**DIRECTIONS FOR THIS TASK:**
In the records below, find the line that contains "bm.to_mesh(case.data)" and the line that contains "# Strap slot through both sides", then retype exactly those two lines and every line between them.

[Stored data]
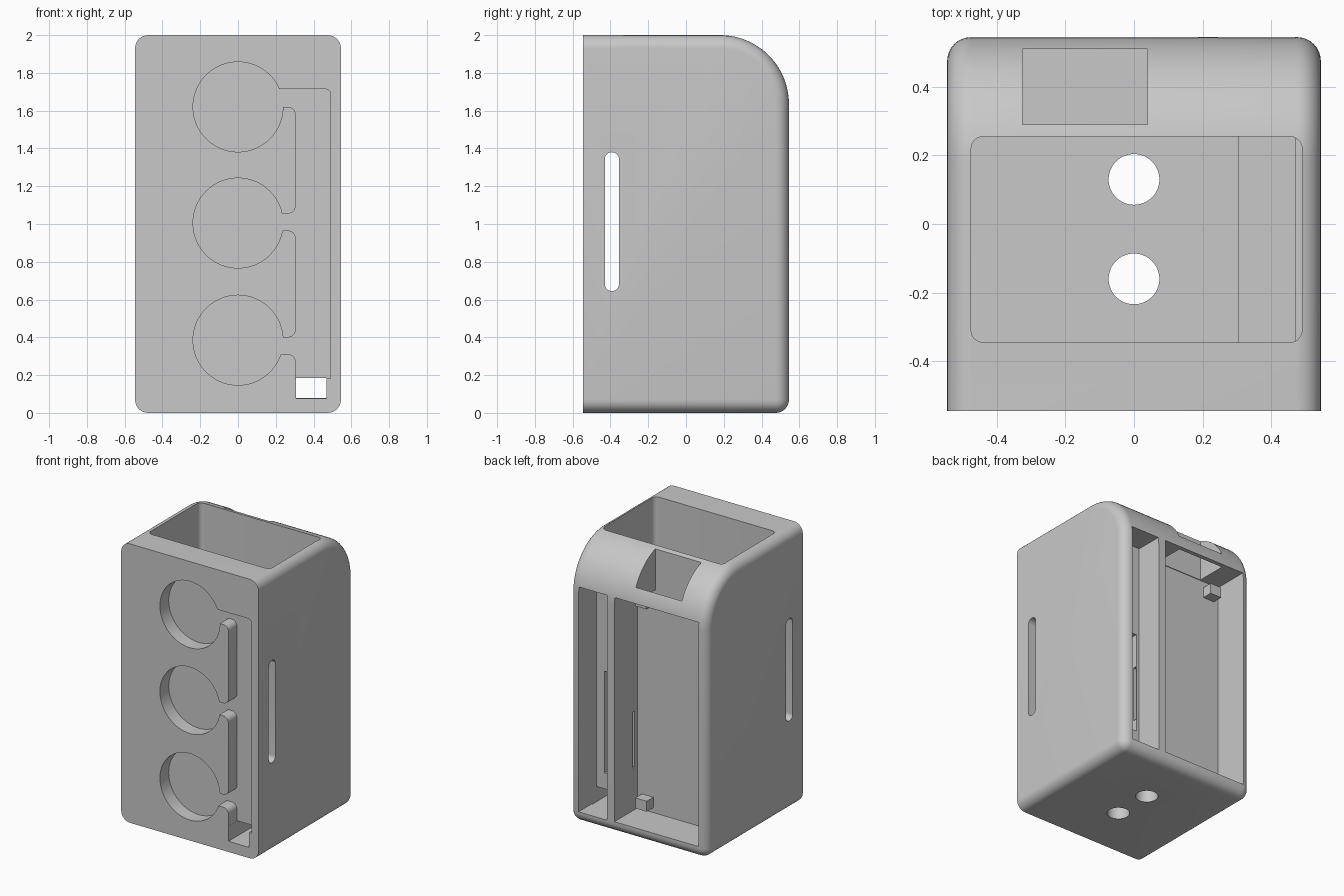
import bpy, bmesh
from math import cos, sin, pi
from mathutils import Vector

cube = bpy.data.objects.get("Cube")
if cube:
    bpy.data.objects.remove(cube, do_unlink=True)

GREY = (0.58, 0.58, 0.58, 1)
plastic = bpy.data.materials.new("grey plastic")
plastic.use_nodes = True
plastic.diffuse_color = GREY
plastic.node_tree.nodes["Principled BSDF"].inputs["Base Color"].default_value = GREY


def outline(corners, steps=8):
    """Polygon from (u, v) or (u, v, radius) corners, rounded where a radius is given."""
    pts = []
    for i, c in enumerate(corners):
        p = Vector(c[:2])
        if len(c) == 2:
            pts.append(p)
            continue
        a = (Vector(corners[i - 1][:2]) - p).normalized()
        b = (Vector(corners[(i + 1) % len(corners)][:2]) - p).normalized()
        for k in range(steps + 1):   # right-angled corners only
            t = k / steps * pi / 2
            pts.append(p + c[2] * (a * (1 - sin(t)) + b * (1 - cos(t))))
    return pts


def rect(u0, u1, v0, v1, r=None):
    cs = [(u0, v0), (u1, v0), (u1, v1), (u0, v1)]
    return outline([c + (r,) for c in cs] if r else cs)


def circle(u, v, r, n=64):
    return [Vector((u + r * cos(2 * pi * i / n), v + r * sin(2 * pi * i / n))) for i in range(n)]


def prism(name, pts, axis, lo, hi):
    """Extrude an outline along x, y or z."""
    place = {"x": lambda p, d: (d, p.x, p.y),
             "y": lambda p, d: (p.x, d, p.y),
             "z": lambda p, d: (p.x, p.y, d)}[axis]
    bm = bmesh.new()
    ends = [[bm.verts.new(place(p, d)) for p in pts] for d in (lo, hi)]
    bm.faces.new(ends[0])
    bm.faces.new(ends[1])
    for i in range(len(pts)):
        bm.faces.new((ends[0][i - 1], ends[0][i], ends[1][i], ends[1][i - 1]))
    bmesh.ops.recalc_face_normals(bm, faces=bm.faces)
    mesh = bpy.data.meshes.new(name)
    bm.to_mesh(mesh)
    bm.free()
    mesh.materials.append(plastic)
    ob = bpy.data.objects.new(name, mesh)
    bpy.context.collection.objects.link(ob)
    return ob


def cut(target, pts, axis, lo, hi):
    cutter = prism("cutter", pts, axis, lo, hi)
    cutter.hide_render = True
    mod = target.modifiers.new("cut", "BOOLEAN")
    mod.operation = "DIFFERENCE"
    mod.solver = "EXACT"
    mod.object = cutter
    bpy.context.view_layer.objects.active = target
    bpy.ops.object.modifier_apply(modifier=mod.name)
    bpy.data.objects.remove(cutter, do_unlink=True)


# Case: side profile with a large upper back curve, all but the front edges rounded
H = 0.545
case = prism("case", outline([(-H, 0), (H, 0), (H, 2, 0.365), (-H, 2)], 20), "x", -H, H)
bm = bmesh.new()
bm.from_mesh(case.data)
edges = [e for e in bm.edges if e.calc_face_angle() > 0.5
         and not all(v.co.y < -H + 0.001 for v in e.verts)]
bmesh.ops.bevel(bm, geom=edges, offset=0.07, offset_type="OFFSET", segments=8,
                profile=0.5, affect="EDGES", clamp_overlap=True)
bm.to_mesh(case.data)
bm.free()

# Top pocket and the two holes in its floor
cut(case, rect(-0.475, 0.49, -0.345, 0.255, 0.035), "z", 0.18, 2.1)
for y in (0.13, -0.16):
    cut(case, circle(0, y, 0.074), "z", -0.1, 0.3)

# Back compartments, either side of the divider
cut(case, rect(-0.48, 0.186, 0.085, 1.69), "y", 0.285, 0.7)
cut(case, rect(0.245, 0.47, 0.08, 1.69), "y", 0.345, 0.7)

# Window through the curved top into the wide compartment
cut(case, rect(-0.325, 0.04, 0.29, 0.51), "z", 1.6, 2.1)

# Cable recess and slit joining the two compartments
cut(case, rect(0.27, 0.405, 0.3, 1.03), "y", 0.287, 0.4)
cut(case, rect(0.315, 0.342, 0.39, 0.79), "x", 0.15, 0.3)

# Strap slot through both sides
cut(case, rect(-0.43, -0.355, 0.645, 1.38, 0.037), "x", -0.7, 0.7)

# Front dials and the comb-shaped channel linking them
for z in (0.385, 1.005, 1.62):
    cut(case, circle(0, z, 0.238, 96), "y", -0.6, -0.445)
R = 0.04
comb = [(0.17, 1.715), (0.49, 1.715, 0.03), (0.49, 0.183), (0.305, 0.183)]
for low, high in ((0.31, 0.4), (0.965, 1.055)):
    comb += [(0.305, low, R), (0.17, low), (0.17, high), (0.305, high, R)]
comb += [(0.305, 1.62, R), (0.17, 1.62)]
cut(case, outline(comb), "y", -0.6, -0.447)

# Cable passage from the front to the narrow compartment
cut(case, rect(0.306, 0.469, 0.076, 0.186), "y", -0.6, 0.4)

# Four mounting posts in the wide compartment
posts = []
for side, x in (("left", 0.06), ("right", -0.445)):
    for level, z in (("lower", 0.12), ("upper", 1.57)):
        posts.append(prism(f"{level}_{side}_post", rect(x, x + 0.09, z, z + 0.075),
                           "y", 0.28, 0.36))

# Smooth curves, crisp edges
bpy.ops.object.select_all(action="DESELECT")
case.select_set(True)
bpy.context.view_layer.objects.active = case
bpy.ops.object.shade_smooth_by_angle(angle=0.5)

**ANSWER TO THIS TASK:**
bm.to_mesh(case.data)
bm.free()

# Top pocket and the two holes in its floor
cut(case, rect(-0.475, 0.49, -0.345, 0.255, 0.035), "z", 0.18, 2.1)
for y in (0.13, -0.16):
    cut(case, circle(0, y, 0.074), "z", -0.1, 0.3)

# Back compartments, either side of the divider
cut(case, rect(-0.48, 0.186, 0.085, 1.69), "y", 0.285, 0.7)
cut(case, rect(0.245, 0.47, 0.08, 1.69), "y", 0.345, 0.7)

# Window through the curved top into the wide compartment
cut(case, rect(-0.325, 0.04, 0.29, 0.51), "z", 1.6, 2.1)

# Cable recess and slit joining the two compartments
cut(case, rect(0.27, 0.405, 0.3, 1.03), "y", 0.287, 0.4)
cut(case, rect(0.315, 0.342, 0.39, 0.79), "x", 0.15, 0.3)

# Strap slot through both sides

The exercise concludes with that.